For more information or to schedule to present in our spring colloquium, please contact the ICLS offices.
Thursday, November 10, 2011, 4:15pm
Arthur Dudney, Middle Eastern, South Asian, and African Studies
"New Aesthetics and the Power of Tradition in Eighteenth-Century Indo-Persian Poetry"
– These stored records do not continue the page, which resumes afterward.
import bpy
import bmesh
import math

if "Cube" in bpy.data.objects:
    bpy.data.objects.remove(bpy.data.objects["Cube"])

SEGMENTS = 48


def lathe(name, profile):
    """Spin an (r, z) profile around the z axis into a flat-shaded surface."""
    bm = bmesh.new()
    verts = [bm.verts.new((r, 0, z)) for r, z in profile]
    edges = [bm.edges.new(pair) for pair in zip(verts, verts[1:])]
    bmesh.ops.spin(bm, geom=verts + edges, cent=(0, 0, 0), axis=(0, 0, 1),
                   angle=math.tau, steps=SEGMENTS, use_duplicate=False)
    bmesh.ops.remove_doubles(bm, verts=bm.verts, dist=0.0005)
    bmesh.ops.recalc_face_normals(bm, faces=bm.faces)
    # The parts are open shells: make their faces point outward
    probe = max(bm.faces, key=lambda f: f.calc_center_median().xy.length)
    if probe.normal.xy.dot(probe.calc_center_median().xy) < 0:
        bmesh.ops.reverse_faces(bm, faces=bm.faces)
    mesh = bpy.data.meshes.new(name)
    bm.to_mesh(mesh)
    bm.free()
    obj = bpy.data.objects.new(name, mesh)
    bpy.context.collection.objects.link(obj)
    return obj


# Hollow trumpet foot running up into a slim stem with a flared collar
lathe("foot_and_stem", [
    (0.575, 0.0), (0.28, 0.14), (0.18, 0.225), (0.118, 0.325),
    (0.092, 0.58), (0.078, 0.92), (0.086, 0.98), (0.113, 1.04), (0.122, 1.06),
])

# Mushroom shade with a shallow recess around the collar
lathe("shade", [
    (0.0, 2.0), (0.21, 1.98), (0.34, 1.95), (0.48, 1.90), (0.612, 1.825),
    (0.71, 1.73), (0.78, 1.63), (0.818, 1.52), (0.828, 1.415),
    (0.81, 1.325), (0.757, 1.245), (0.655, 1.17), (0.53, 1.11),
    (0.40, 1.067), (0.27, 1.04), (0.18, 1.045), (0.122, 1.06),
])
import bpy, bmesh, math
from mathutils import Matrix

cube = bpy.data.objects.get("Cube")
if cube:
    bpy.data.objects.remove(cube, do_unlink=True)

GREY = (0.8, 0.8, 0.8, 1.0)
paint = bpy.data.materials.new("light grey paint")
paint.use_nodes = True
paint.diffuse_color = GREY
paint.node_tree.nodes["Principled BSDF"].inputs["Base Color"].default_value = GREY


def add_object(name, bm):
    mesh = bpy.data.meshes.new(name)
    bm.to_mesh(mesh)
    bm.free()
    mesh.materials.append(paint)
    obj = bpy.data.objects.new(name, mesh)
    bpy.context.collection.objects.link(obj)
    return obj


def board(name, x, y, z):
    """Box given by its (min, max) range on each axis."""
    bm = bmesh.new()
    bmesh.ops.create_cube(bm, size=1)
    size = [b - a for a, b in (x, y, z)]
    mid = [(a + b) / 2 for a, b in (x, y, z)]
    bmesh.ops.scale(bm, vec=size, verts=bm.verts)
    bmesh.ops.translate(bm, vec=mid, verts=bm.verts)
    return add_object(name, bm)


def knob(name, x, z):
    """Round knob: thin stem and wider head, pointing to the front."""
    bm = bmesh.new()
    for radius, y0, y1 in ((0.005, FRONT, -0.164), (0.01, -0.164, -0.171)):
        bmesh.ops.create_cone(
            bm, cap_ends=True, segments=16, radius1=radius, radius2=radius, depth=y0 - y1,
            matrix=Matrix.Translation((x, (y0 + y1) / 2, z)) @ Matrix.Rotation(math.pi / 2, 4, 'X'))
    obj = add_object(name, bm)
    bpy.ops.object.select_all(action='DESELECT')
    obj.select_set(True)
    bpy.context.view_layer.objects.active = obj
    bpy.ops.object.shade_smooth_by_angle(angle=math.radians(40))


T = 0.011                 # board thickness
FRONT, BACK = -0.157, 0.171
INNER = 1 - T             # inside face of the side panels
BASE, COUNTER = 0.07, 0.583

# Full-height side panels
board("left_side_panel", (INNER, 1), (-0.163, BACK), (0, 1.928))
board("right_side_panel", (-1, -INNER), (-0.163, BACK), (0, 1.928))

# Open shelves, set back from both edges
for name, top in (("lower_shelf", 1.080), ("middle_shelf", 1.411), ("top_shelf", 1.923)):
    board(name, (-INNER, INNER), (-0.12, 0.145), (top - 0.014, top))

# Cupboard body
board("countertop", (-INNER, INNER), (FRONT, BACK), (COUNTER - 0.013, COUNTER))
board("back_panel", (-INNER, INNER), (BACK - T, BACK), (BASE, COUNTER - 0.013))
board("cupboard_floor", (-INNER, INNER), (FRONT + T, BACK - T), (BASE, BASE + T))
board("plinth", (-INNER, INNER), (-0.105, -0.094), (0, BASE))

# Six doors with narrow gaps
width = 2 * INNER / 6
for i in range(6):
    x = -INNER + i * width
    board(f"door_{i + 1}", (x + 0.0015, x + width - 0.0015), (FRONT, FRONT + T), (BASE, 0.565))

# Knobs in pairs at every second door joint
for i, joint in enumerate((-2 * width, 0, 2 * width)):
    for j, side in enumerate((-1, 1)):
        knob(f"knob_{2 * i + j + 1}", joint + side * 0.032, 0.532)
Arthur Dudney will present a chapter of his dissertation on Indo-Persian literary culture. ("Indo-Persian" refers to Persian-language texts written in India, where it was an important literary and administrative language.) Focusing on several works by the poet and critic Siraj al-Din Ali Khan Arzu (d. 1756), this chapter considers the eighteenth century as a hinge in Indian aesthetic theory. Indo-Persian literary practices were then still firmly anchored in a tradition defined by venerable Persian and Arabic critical texts, but Arzu and his circle recognized the tradition’s limitations. As in Europe at roughly the same time, the gap between the aesthetics of the Ancients [mutaqaddamīn] and of the Moderns [muta’akhkhirīn] could no longer be ignored. Arzu’s poetics attempted to ratify new poetic practices which had developed in the intervening centuries while still giving the Ancients pride of place. In doing so, he made note of Indian practices and used (what we would call) his linguistic and anthropological insights to change fundamentally the means of judging poetry. He was perhaps the first to rigorously define the differences in usage across the vast territory that used literary Persian—from Turkey across Central Asia to the Chinese frontier to India—in order to demonstrate conclusively that the Persian poetry written by Indians was as good, or better, than what Iranians wrote.
Thursday, November 17, 2011, 4:15pm *PLEASE NOTE THIS PRESENTATION HAS BEEN CANCELLED*
Ajay Chaudhary, Middle Eastern, South Asian, and African Studies
“How to Read Gharbzadegi: Al-e Ahmad, the Heidegger Hypothesis and Benjaminian Critique”
In this chapter from his dissertation Religions of Doubt: Religion and Critique in Al-e Ahmad, Shariati, Benjamin and Adorno, ICLS and MESAAS graduate student Ajay Singh Chaudhary will suggest a different paradigm for reading Jalal Al-e Ahmad’s seminal work Gharbzadegi (translated often as “Occidentosis” or “West-toxication.”) While several scholars have written a substantial body of literature arguing that Al-e Ahmad was primarily influenced by twentieth century European conservative thought, in particular that of Heidegger and Junger, Chaudhary suggests that the far more pervasive influence in Al-e Ahmad’s work is that of Marx. Al-e Ahmad’s concept of gharbzadegi – which became hugely influential in the development of Islamism in Iran and throughout the Muslim world – originates not in a theory of ontologically authentic identity à la Heidegger but rather in a theory of inauthenticity, most heavily influenced by the idea of false consciousness. Furthermore, Al-e Ahmad’s deployment of theological categories and ideas in concert with a largely Marxist critique is best understood not as a desperate attempt to recollect and recreate a utopian past but, rather as parallel to the critique of modernity in the historical materialism of Benjamin.
Please note that the Oct. 27 presentation by Victoria Collis-Buthelezi and the Nov. 10 presentation by Ajay Chaudhary has been postponed until Spring 2012.